Phase one of the state's IT consolidation was to gather all of what Steele calls "commodity IT," generic assets that can be shared and scaled across the entirety of state government — things like email service or desktop support services. OIT has divided those assets into five categories — like cybersecurity and customer service — and assigned a chief technology officer to lead each. Phase two, which begins in summer 2018, is to sort out what to do with "line-of-business IT," all of the assets and personnel that serve purposes unique to their businesses.
"They hold the crown jewels of IT for each executive branch agency, so there's a lot of nervousness, I guess is the word I would use, to describe how some of these departments feel about consolidation," Steele said.
The governor's order gives OIT the power to do as it pleases when it comes to consolidation, but Steele said they plan to use a "light touch" in the second phase, not physically moving anyone out of their existing office, but are instead doing some shuffling of the government's organizational chart.

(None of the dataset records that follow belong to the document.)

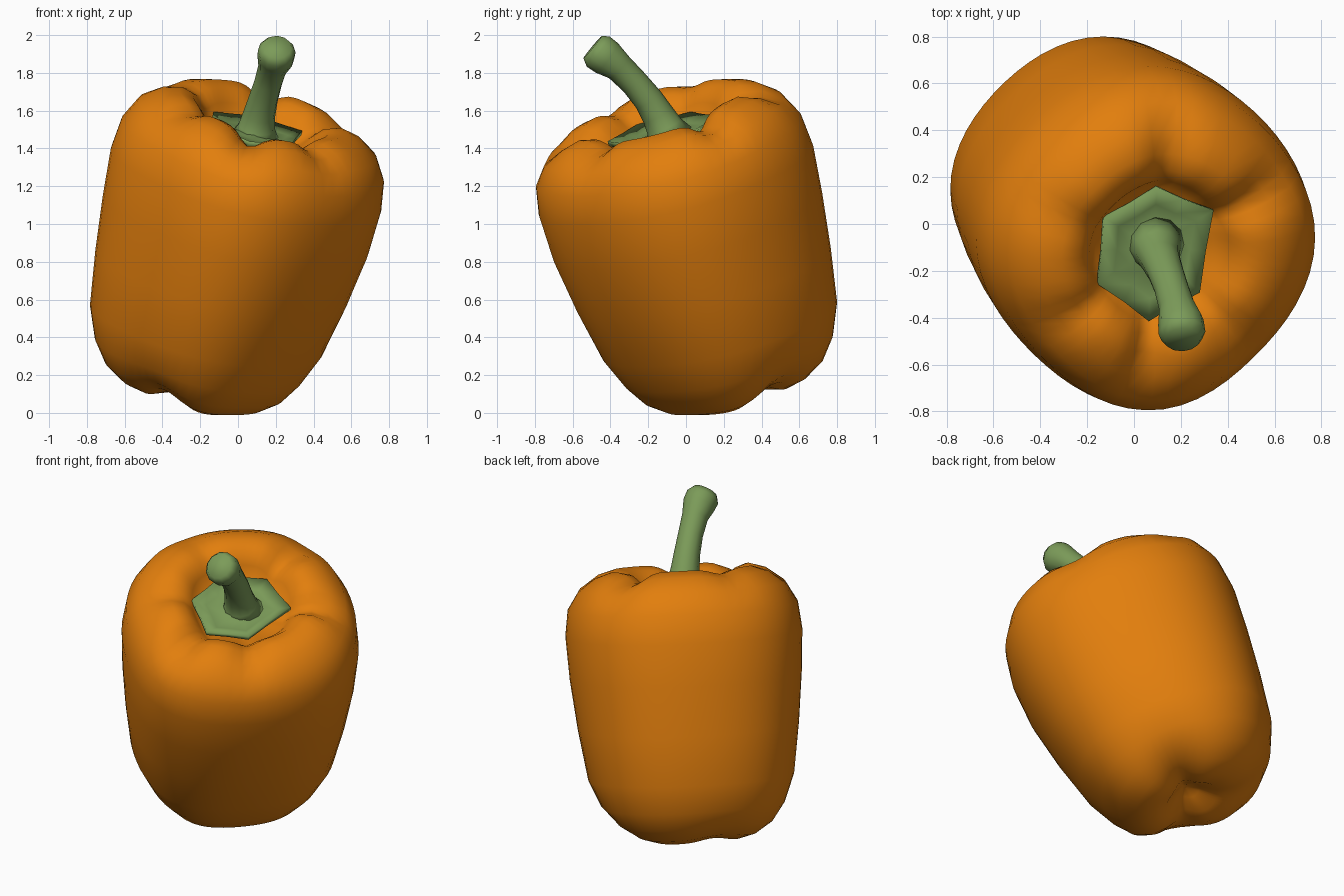
import bpy, math
from mathutils import Vector

if "Cube" in bpy.data.objects:
    bpy.data.objects.remove(bpy.data.objects["Cube"])

AXIS = Vector((0.22, -0.24, 0.945)).normalized()
TILT = Vector((0, 0, 1)).rotation_difference(AXIS)
ORIGIN = Vector((-0.04, 0.04, 0.9))
LEAN = math.atan2(AXIS.y, AXIS.x)


def place(x, y, s):
    """Point in the leaning frame of the pepper -> world."""
    return ORIGIN + TILT @ Vector((x, y, s))


def material(name, color):
    m = bpy.data.materials.new(name)
    m.diffuse_color = (*color, 1)
    m.use_nodes = True
    m.node_tree.nodes["Principled BSDF"].inputs["Base Color"].default_value = m.diffuse_color
    return m


def loft(name, rings, mat):
    """Skin equal-length closed rings into a smooth capped object."""
    n = len(rings[0])
    verts = [p for ring in rings for p in ring]
    faces = []
    for k in range(len(rings) - 1):
        for i in range(n):
            j = (i + 1) % n
            faces.append((k * n + i, k * n + j, (k + 1) * n + j, (k + 1) * n + i))
    faces.append(tuple(range(n))[::-1])
    faces.append(tuple(range((len(rings) - 1) * n, len(rings) * n)))
    me = bpy.data.meshes.new(name)
    me.from_pydata(verts, [], faces)
    me.materials.append(mat)
    me.shade_smooth()
    ob = bpy.data.objects.new(name, me)
    bpy.context.collection.objects.link(ob)
    return ob


def bumps(angle, table, width):
    """Sum of bell-shaped bumps at the given (degrees, strength) positions."""
    total = 0
    for deg, strength in table:
        d = (math.degrees(angle) - deg + 180) % 360 - 180
        total += strength * math.exp(-(d / width) ** 2)
    return total


def clamp(x):
    return min(1, max(0, x))


orange = material("orange_skin", (0.76, 0.21, 0.004))
green = material("green_stem", (0.2, 0.33, 0.1))

# pepper body: (radius, height, top groove weight, bottom groove weight)
PROFILE = [
    (0.02, -0.75, 0, 0.0), (0.08, -0.79, 0, 0.3), (0.17, -0.86, 0, 0.8),
    (0.28, -0.88, 0, 1.0), (0.38, -0.85, 0, 0.9), (0.48, -0.78, 0, 0.6),
    (0.555, -0.67, 0, 0.2), (0.625, -0.5, 0, 0.0), (0.68, -0.2, 0, 0),
    (0.72, 0.1, 0, 0), (0.735, 0.35, 0, 0), (0.715, 0.5, 0.05, 0),
    (0.65, 0.61, 0.25, 0), (0.55, 0.68, 0.7, 0), (0.45, 0.71, 1.0, 0),
    (0.37, 0.69, 1.0, 0), (0.31, 0.63, 0.7, 0), (0.26, 0.57, 0.2, 0),
    (0.05, 0.54, 0, 0)]
TOP = [(265, 1), (312, 0.7), (30, 1), (88, 0.9), (157, 0.4), (215, 0.6)]
BOTTOM = [(240, 0.8), (40, 0.8), (150, 0.3)]
FULL = [(45, 0.025), (275, 0.025), (180, -0.01)]   # broader flanks
SEGMENTS = 60
rings = []
for r, s, wt, wb in PROFILE:
    ring = []
    for i in range(SEGMENTS):
        a = math.tau * i / SEGMENTS
        lean = math.cos(a - LEAN)
        gt = bumps(a, TOP, 11) * wt
        gb = bumps(a, BOTTOM, 23) * wb
        low, high = clamp(-s / 0.7), clamp((s - 0.3) / 0.35)
        rr = r * (0.98 + 0.025 * math.cos(4 * a) + 0.015 * math.cos(2 * (a - LEAN)))
        rr *= 1 + bumps(a, FULL, 28) - 0.085 * low * lean + low * (0.05 * (1 - lean ** 2) - 0.02)
        rr *= 1 - 0.04 * gt - 0.05 * gb
        rise = high * (0.03 - 0.025 * lean) if r > 0.3 else 0
        ring.append(place(rr * math.cos(a), rr * math.sin(a), s + rise - 0.08 * gt + 0.09 * gb))
    rings.append(ring)
loft("pepper_body", rings, orange)

# calyx: six-pointed leaf plate rising to the stem
CORNERS = [(0.24, 0.17), (-0.01, 0.28), (-0.24, 0.15), (-0.26, -0.14), (-0.03, -0.31), (0.19, -0.19)]
outline = []
for i, c in enumerate(CORNERS):
    a, b = Vector(c), Vector(CORNERS[(i + 1) % 6])
    outline += [a, (a + b) * 0.49]
levels = [(0.6, 0.55), (1.0, 0.615), (1.0, 0.64), (0.7, 0.612), (0.45, 0.612), (0.25, 0.63)]
loft("calyx", [[place(p.x * k, p.y * k, s) for p in outline] for k, s in levels], green)

# stem: bent tube with a flared foot and a knobbed end
PATH = [
    ((0.09, -0.09, 1.46), 0.13), ((0.1, -0.115, 1.515), 0.098), ((0.112, -0.15, 1.58), 0.086),
    ((0.133, -0.20, 1.66), 0.078), ((0.16, -0.275, 1.75), 0.074), ((0.184, -0.355, 1.83), 0.078),
    ((0.2, -0.42, 1.88), 0.098), ((0.205, -0.465, 1.913), 0.1), ((0.207, -0.494, 1.937), 0.077)]
pts = [Vector(p) for p, _ in PATH]
rings = []
for i, (p, (_, r)) in enumerate(zip(pts, PATH)):
    t = (pts[min(i + 1, len(pts) - 1)] - pts[max(i - 1, 0)]).normalized()
    u = Vector((1, 0, 0))
    u = (u - t * u.dot(t)).normalized()
    v = t.cross(u)
    rings.append([p + r * (math.cos(math.tau * k / 12) * u + math.sin(math.tau * k / 12) * v)
                  for k in range(12)])
loft("stem", rings, green)
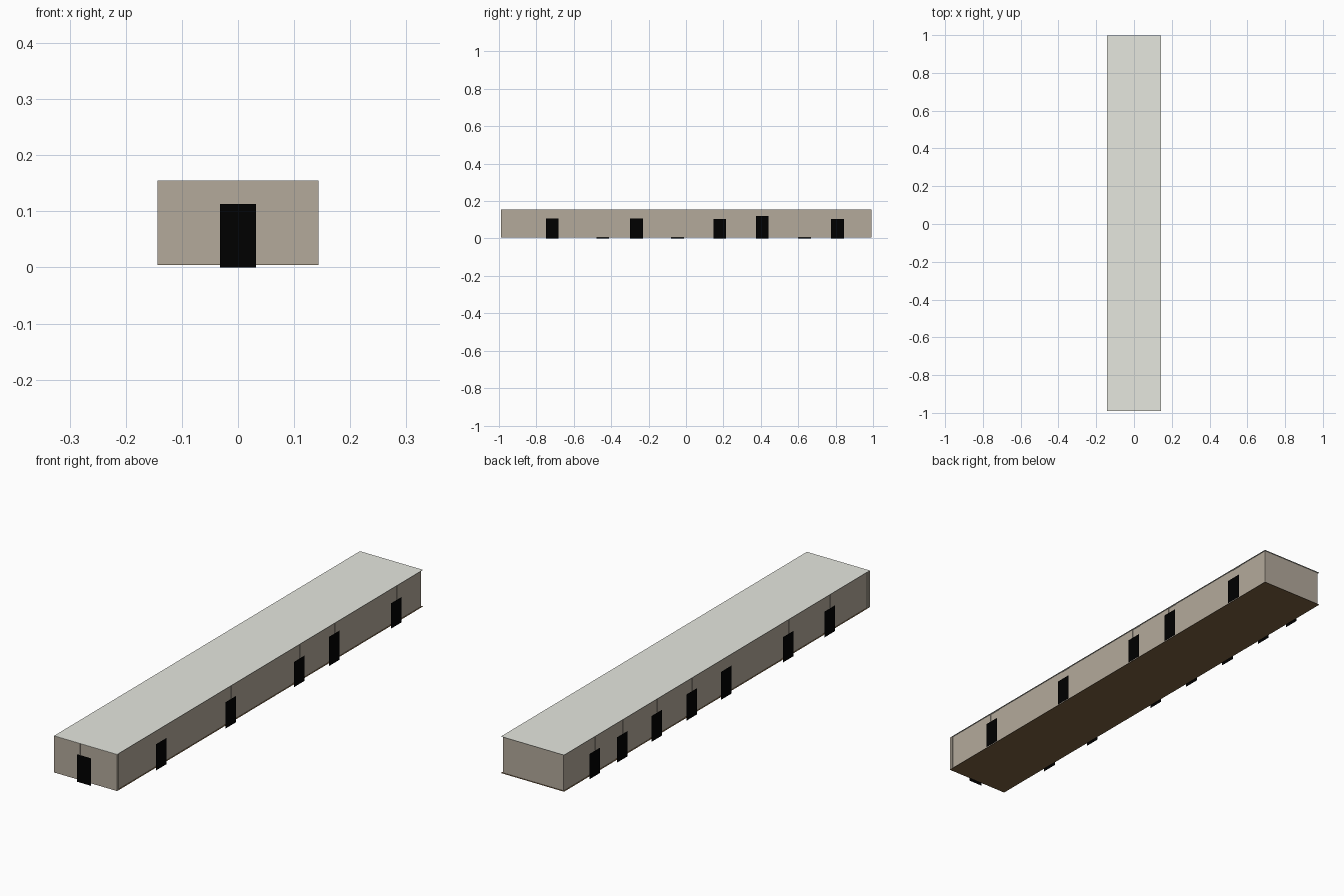
import bpy

cube = bpy.data.objects.get("Cube")
if cube:
    bpy.data.objects.remove(cube, do_unlink=True)


def material(name, rgb):
    m = bpy.data.materials.new(name)
    m.use_nodes = True
    m.diffuse_color = (*rgb, 1)
    m.node_tree.nodes["Principled BSDF"].inputs["Base Color"].default_value = (*rgb, 1)
    return m


ROOF = material("pale_grey", (0.79, 0.8, 0.735))
WALL = material("warm_taupe", (0.455, 0.4, 0.33))
FLOOR = material("brown", (0.2, 0.12, 0.053))
DOOR = material("black", (0.0, 0.0, 0.0))


def add_object(name, verts, faces, mat):
    mesh = bpy.data.meshes.new(name)
    mesh.from_pydata(verts, [], faces)
    mesh.materials.append(mat)
    bpy.context.collection.objects.link(bpy.data.objects.new(name, mesh))


def box(name, x, y, z, mat):
    """Box from (low, high) pairs on each axis."""
    verts = [(a, b, c) for a in x for b in y for c in z]
    faces = [(0, 1, 3, 2), (4, 6, 7, 5), (0, 4, 5, 1),
             (2, 3, 7, 6), (0, 2, 6, 4), (1, 5, 7, 3)]
    add_object(name, verts, faces, mat)


def sheet(name, corners, mat):
    """Single flat panel."""
    add_object(name, corners, [(0, 1, 2, 3)], mat)


W = 0.1435                 # half width
FRONT, BACK = -0.99, 0.997
BASE, SILL, TOP = 0.0045, 0.0052, 0.155
T = 0.013                  # wall thickness
LIP = 0.005                # setback of side and back walls
STEP = 0.002               # setback of doorway panels
GAP = 0.025                # half width of doorway panels

# Floor and roof slabs
box("floor", (-W, W), (FRONT, BACK), (BASE, SILL), FLOOR)
box("roof", (-W, W), (FRONT, BACK), (TOP - 0.0007, TOP), ROOF)
wall_z = (SILL, TOP - 0.0007)

# End walls, the front one with a doorway
outer, end = W - LIP, BACK - LIP
box("back_wall", (T - outer, outer - T), (end - T, end), wall_z, WALL)
box("front_wall_left", (GAP, W), (FRONT, FRONT + T), wall_z, WALL)
box("front_wall_right", (-W, -GAP), (FRONT, FRONT + T), wall_z, WALL)
box("front_doorway", (-GAP, GAP), (FRONT + STEP, FRONT + T), wall_z, WALL)
sheet("front_door", [(-0.032, -1, 0), (0.032, -1, 0),
                     (0.032, -1, 0.113), (-0.032, -1, 0.113)], DOOR)

# Side walls: (door centre, door height) along each side
left_doors = [(-0.715, 0.108), (-0.265, 0.108), (0.18, 0.104),
              (0.407, 0.12), (0.81, 0.104)]
right_doors = [(-0.715, 0.106), (-0.445, 0.104), (-0.045, 0.115), (0.18, 0.108),
               (0.407, 0.106), (0.633, 0.104), (0.81, 0.104)]


def side_wall(side, s, doors):
    def span(a, b):
        return tuple(sorted((s * a, s * b)))

    start = FRONT + T
    for i, (y, h) in enumerate(doors, 1):
        box(f"{side}_wall_{i}", span(outer - T, outer), (start, y - GAP), wall_z, WALL)
        box(f"{side}_doorway_{i}", span(outer - T, outer - STEP),
            (y - GAP, y + GAP), wall_z, WALL)
        x, a, b = s * (W + 0.009), y - s * 0.034, y + s * 0.034
        sheet(f"{side}_door_{i}", [(x, a, 0), (x, b, 0), (x, b, h), (x, a, h)], DOOR)
        start = y + GAP
    box(f"{side}_wall_end", span(outer - T, outer), (start, end), wall_z, WALL)


side_wall("left", 1, left_doors)
side_wall("right", -1, right_doors)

Line-of-business employees will be placed under the CIO's office, but maintain a dotted line on the chart back to the agencies they serve.
"We could take a real hard-lined approach … and we're not doing that," Steele said.
The other reason he's leaving early, Steele said, is because the right job opened up for him in Alaska. Though not ready to share which company, Steele said the new position will allow him to remain in the state that he loves and in an executive IT position, a thing in short supply in Alaska. Even better, he said, it will also allow him to continue public service from afar, because the company he's joining is one that wants to be more proactive in how it works with state government.
When Steele was originally offered a job with the state, it was after having been brought in as a consultant to review several major IT contract renegotiations, he said. Steele remembered feeling "obligated" to take the role he was offered, but glad that he took it. The plan had always been to be a "single-tour" IT executive, he said, but now that it's time to leave, letting go of such a large and influential project is proving difficult.
"It's kind of bittersweet," Steele said.
Minor edits were made on Dec. 27, 2017 for clarity.